If you click on the small cover images in the Issues section, a much larger image will now appear. Click again to make it go away. (Not available yet in the Recordings or Books & Anthologies section. Soon.)
The 1973 Lemmings stage show at the Village Gate in New York City was promoted with a poster that was never seen in the magazine or used for the soundtrack LP. (Slight correction: A version of it did appear in the National Lampoon Songbook. Thanks, Jeff!) It featured a beautiful illustration by James Grashow. I remember seeing it in graphic design annuals back in the seventies. There is a copy of it on view at this auction site. (For a larger image, click here.) (Thanks to Rollo for the link.)
Good news for those who happen to still have a copy of The Official National Lampoon Bicentennial Calendar: Starting March 1, 2010, you can hang it up again and pretend it’s 1976. From that date until the end of the year, the dates will all fall on the same days of the week as they did when the calendar was new. (Thanks to reader Jeff Goodman for the tip.)
Amazon has dropped the price of the National Lampoon Complete DVD-ROM, which contains PDF scans of all the regular issues of the magazine (1970-1998). The reader who alerted me to this wondered if it was because a new and better edition is forthcoming. Unfortunately, I think it’s more likely that it’s because it’s not selling as quickly as they’d like.

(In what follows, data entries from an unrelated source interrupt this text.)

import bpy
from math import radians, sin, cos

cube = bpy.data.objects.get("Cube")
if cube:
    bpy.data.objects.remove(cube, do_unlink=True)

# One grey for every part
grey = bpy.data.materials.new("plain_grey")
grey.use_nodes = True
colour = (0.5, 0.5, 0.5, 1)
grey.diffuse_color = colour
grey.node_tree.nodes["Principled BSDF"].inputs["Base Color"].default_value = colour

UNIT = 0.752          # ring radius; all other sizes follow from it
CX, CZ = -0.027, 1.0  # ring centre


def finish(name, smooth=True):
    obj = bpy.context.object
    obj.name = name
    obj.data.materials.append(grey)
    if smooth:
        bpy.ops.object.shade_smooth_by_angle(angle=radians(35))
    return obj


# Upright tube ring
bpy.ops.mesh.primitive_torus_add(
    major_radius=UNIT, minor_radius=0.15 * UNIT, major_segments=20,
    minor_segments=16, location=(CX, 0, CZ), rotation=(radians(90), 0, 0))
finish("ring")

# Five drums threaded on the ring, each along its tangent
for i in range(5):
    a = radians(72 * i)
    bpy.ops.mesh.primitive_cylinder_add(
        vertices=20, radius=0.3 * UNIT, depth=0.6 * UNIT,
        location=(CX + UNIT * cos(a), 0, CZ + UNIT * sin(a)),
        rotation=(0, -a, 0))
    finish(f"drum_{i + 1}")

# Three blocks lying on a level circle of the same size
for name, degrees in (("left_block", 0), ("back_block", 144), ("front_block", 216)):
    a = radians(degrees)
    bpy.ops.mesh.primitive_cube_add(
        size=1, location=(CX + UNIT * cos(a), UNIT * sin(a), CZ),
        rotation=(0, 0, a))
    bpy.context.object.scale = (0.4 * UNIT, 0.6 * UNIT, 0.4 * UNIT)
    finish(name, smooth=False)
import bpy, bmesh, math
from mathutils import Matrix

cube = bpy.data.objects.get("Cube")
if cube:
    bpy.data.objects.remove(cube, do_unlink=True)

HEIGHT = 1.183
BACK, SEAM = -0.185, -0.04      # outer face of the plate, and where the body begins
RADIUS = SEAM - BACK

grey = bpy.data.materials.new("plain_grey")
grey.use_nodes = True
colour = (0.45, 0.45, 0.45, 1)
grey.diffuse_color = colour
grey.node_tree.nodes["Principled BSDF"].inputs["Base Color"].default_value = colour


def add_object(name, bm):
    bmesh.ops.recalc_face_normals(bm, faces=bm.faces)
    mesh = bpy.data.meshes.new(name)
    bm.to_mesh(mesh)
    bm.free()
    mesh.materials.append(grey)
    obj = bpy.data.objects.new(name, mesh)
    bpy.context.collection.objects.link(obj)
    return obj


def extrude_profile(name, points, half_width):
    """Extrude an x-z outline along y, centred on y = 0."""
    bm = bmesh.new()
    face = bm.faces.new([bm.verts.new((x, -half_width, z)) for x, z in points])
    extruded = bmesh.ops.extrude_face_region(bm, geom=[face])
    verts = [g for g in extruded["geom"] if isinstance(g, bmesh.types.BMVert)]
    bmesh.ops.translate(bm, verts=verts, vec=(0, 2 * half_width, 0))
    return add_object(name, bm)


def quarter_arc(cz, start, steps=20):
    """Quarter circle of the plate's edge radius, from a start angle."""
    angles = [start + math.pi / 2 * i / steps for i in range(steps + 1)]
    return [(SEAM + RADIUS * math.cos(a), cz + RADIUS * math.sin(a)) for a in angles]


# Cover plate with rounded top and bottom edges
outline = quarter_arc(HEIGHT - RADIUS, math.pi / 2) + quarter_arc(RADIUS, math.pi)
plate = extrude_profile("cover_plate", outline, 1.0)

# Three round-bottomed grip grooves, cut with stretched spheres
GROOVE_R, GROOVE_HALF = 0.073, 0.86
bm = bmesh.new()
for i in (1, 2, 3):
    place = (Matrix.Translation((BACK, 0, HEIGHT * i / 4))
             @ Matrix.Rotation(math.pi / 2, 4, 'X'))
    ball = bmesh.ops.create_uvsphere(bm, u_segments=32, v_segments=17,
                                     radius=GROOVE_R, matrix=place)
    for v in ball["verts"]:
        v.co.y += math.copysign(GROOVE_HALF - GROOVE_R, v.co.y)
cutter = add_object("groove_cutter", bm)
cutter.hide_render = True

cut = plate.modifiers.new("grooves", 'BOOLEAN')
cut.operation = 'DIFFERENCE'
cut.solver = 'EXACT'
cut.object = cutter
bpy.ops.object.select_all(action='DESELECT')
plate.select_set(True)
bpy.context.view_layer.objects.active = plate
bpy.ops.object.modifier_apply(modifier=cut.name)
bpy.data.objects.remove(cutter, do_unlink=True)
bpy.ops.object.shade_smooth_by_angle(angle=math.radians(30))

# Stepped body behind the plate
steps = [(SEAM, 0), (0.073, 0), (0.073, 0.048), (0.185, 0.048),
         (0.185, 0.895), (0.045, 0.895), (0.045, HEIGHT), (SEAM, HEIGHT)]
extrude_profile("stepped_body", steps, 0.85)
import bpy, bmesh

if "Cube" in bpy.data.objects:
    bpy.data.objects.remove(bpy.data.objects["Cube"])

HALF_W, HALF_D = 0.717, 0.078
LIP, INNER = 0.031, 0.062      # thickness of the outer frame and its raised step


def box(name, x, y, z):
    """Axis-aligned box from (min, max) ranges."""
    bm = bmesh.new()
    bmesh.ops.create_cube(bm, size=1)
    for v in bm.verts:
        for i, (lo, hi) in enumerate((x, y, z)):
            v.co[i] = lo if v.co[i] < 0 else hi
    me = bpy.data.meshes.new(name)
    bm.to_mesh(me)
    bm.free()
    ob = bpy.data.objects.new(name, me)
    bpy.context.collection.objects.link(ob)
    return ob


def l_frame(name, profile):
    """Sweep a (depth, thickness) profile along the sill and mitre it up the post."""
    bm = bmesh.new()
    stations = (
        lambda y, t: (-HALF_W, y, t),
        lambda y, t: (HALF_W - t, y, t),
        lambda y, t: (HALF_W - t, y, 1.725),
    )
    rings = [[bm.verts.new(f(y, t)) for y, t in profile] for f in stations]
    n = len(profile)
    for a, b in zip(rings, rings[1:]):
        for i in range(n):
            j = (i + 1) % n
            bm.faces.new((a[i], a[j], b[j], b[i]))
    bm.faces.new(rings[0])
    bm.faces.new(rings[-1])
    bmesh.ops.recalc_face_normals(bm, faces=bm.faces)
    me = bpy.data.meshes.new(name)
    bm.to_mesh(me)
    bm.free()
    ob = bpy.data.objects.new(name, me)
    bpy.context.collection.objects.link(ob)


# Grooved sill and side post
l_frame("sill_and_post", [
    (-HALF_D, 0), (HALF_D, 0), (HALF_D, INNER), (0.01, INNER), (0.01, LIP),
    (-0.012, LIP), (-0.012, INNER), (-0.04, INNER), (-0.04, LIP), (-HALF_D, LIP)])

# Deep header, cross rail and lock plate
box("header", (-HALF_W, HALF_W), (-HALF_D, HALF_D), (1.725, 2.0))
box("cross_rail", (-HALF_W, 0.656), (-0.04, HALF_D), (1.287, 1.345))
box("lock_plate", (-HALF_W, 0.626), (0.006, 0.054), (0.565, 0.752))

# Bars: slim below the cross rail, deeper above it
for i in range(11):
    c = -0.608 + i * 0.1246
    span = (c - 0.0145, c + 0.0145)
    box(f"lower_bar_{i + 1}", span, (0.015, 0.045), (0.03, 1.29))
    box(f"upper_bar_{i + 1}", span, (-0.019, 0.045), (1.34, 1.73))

Admittedly, the quality leaves a lot to be desired, and there are occasional unexplained omissions (perhaps the issues they scanned were not completely intact), but it is a very handy reference if you are a collector or simply want to read the back issues without spending a lot on the real thing, which tend to go for at least $5 for a single issue. If you’ve been sitting on the fence because of the price, seems like a good time to make your move.
John Hughes on writing “Vacation ’58” and the screenplay of National Lampoon’s Vacation, from Zoetrope: All-Story magazine. Also, you can read Vacation ’58 online if you don’t have a copy of the September 1979 (Fall Potpourri) issue of National Lampoon handy. (Via Daring Fireball.)
John Hughes died today at 59. Hughes made a big name for himself in Hollywood in the ’80s, writing and sometimes directing comedies such as National Lampoon’s Vacation, Home Alone, and Ferris Bueller’s Day Off, but many readers of this site will remember his work as a writer and editor for National Lampoon from 1977 to 1981. Vacation and Christmas Vacation in fact appeared as stories in the magazine long before they were made into movies. I wonder if there is still any chance that his stories “My Vagina” and “My Penis” will make ever make it to Hollywood. (More about his life and death here.)
M.K. Brown has a page on YouTube where she has posted semi-animated versions of her cartoons with music and voices added. They’re great, but it would be even cooler if they were fully animated. M.K. Brown on YouTube.